§ **WHAT THE TASK ASKS**
Report how many lines in the records carry the string "range", and give no further text.

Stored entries
──────────
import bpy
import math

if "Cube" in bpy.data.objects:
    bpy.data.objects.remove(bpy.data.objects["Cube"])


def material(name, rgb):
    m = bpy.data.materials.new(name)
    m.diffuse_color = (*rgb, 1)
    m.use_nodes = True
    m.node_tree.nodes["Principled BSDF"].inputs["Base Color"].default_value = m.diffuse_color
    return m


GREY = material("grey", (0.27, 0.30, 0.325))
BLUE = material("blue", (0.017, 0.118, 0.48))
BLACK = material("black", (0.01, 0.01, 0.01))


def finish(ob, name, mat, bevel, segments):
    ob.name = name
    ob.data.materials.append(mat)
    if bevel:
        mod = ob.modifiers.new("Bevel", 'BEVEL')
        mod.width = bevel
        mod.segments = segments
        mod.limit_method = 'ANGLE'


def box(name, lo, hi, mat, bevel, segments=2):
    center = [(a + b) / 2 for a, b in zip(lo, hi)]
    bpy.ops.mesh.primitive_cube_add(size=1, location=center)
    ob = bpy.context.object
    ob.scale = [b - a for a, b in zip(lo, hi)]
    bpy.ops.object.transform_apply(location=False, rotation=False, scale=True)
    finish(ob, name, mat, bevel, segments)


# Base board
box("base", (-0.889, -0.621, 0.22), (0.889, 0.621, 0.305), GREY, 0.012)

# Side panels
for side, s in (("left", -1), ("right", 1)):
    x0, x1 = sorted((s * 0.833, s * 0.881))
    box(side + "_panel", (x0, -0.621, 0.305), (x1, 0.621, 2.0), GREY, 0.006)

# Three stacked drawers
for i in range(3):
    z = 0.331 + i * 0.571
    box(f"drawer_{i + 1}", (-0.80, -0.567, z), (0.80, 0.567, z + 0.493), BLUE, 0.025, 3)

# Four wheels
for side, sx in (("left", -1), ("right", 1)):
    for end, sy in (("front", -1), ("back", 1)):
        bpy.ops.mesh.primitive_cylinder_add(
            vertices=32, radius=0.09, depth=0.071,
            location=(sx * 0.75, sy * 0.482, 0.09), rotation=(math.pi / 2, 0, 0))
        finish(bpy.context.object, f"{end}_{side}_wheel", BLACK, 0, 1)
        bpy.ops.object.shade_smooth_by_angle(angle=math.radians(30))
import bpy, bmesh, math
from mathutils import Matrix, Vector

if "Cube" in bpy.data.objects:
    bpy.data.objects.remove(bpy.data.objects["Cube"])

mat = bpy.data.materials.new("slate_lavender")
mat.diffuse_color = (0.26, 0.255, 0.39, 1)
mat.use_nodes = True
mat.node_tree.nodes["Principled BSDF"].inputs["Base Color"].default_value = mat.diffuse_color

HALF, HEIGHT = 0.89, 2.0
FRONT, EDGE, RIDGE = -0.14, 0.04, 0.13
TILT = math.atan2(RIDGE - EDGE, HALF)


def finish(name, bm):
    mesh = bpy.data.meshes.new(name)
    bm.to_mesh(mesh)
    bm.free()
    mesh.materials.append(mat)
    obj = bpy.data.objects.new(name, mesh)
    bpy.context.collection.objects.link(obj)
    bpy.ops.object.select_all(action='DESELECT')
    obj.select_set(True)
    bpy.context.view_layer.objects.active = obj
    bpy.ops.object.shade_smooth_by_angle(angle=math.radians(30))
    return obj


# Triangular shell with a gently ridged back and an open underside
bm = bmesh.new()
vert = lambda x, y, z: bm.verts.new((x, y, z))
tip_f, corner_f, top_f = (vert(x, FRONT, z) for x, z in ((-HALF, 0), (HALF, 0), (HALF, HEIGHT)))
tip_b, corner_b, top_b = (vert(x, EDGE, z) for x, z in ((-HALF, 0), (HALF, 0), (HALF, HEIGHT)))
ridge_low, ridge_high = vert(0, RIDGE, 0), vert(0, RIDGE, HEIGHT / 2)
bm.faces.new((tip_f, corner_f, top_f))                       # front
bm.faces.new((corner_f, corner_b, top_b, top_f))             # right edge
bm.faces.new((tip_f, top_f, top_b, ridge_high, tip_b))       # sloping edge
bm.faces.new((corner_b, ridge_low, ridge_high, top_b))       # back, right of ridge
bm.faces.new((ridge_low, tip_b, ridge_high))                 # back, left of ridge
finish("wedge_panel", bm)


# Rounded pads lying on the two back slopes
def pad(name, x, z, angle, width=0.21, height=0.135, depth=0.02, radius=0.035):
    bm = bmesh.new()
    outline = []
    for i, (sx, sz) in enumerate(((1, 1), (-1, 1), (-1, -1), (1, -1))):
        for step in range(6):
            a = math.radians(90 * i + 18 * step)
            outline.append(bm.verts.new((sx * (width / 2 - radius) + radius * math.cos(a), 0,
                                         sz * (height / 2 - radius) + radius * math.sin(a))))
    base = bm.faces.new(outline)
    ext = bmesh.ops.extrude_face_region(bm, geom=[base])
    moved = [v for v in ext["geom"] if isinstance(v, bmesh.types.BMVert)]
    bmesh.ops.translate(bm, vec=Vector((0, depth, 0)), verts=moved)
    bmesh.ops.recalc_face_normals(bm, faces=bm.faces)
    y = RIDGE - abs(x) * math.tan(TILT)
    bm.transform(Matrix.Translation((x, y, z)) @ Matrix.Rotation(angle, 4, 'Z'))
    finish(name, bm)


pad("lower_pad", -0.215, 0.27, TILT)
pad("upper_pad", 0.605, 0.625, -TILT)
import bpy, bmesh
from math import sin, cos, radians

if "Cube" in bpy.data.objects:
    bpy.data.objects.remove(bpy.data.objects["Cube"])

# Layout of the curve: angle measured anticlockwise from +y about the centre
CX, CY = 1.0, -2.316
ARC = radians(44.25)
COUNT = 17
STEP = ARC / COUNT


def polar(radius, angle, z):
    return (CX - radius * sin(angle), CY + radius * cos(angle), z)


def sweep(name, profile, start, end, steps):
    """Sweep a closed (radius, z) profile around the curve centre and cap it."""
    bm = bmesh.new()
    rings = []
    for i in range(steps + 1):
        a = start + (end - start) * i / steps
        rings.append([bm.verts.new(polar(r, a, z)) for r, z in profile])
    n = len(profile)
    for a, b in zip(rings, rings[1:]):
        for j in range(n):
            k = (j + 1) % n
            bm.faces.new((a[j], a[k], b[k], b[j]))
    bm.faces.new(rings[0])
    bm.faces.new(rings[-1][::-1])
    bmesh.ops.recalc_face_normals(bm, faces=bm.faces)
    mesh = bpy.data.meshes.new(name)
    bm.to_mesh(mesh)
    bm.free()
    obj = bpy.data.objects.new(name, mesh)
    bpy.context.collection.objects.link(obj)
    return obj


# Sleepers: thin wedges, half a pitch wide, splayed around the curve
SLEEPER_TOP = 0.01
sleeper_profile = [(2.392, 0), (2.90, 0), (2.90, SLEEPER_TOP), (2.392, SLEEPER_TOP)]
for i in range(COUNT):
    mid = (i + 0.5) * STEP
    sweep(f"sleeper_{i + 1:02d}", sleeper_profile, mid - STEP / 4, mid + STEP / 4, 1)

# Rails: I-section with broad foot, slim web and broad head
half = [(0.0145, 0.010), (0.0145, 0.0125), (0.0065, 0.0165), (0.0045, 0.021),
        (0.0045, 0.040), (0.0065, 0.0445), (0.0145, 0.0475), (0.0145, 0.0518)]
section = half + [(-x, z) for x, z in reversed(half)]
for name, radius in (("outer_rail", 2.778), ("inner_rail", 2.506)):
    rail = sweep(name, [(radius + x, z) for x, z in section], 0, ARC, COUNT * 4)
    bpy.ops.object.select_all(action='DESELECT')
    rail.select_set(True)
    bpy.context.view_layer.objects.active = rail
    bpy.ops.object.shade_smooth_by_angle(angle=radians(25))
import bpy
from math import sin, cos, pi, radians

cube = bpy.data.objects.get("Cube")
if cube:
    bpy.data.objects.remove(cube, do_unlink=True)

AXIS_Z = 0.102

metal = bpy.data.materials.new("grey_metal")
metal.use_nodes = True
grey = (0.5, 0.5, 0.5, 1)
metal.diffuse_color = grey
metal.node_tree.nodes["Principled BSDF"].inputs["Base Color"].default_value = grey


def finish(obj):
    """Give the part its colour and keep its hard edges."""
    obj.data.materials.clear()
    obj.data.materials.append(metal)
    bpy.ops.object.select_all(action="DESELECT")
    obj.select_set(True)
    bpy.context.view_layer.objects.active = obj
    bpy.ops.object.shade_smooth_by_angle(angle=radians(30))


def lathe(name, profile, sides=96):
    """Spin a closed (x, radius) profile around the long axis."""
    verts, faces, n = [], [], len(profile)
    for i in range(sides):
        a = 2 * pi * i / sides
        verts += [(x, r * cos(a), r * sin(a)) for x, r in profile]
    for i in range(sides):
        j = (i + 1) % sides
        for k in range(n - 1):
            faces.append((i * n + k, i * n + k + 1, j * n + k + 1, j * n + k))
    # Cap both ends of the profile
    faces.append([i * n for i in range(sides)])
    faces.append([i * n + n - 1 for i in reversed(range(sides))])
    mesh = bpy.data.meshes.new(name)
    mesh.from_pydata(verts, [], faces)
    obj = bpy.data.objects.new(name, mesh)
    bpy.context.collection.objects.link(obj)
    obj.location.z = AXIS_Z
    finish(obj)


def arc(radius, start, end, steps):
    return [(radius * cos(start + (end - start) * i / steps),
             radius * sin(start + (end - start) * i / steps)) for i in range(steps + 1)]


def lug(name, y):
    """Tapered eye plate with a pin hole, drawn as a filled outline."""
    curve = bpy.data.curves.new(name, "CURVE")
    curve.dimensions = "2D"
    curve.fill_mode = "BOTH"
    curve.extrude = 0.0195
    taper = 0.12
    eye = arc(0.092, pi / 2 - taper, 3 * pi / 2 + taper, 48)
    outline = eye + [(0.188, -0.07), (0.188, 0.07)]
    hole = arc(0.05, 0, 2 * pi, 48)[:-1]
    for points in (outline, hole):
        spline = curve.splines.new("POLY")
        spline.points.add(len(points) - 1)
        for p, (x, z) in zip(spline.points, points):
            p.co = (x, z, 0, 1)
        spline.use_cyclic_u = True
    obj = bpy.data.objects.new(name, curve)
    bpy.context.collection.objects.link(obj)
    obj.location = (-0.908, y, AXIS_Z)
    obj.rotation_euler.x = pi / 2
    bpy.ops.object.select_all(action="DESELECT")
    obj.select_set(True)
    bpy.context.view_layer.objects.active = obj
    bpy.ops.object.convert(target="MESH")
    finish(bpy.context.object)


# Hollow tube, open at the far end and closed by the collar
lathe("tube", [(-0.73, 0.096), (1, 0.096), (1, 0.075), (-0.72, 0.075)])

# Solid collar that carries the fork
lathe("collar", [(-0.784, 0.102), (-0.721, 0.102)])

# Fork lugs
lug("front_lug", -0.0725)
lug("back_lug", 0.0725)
──────────
§ **ANSWER AREA**
11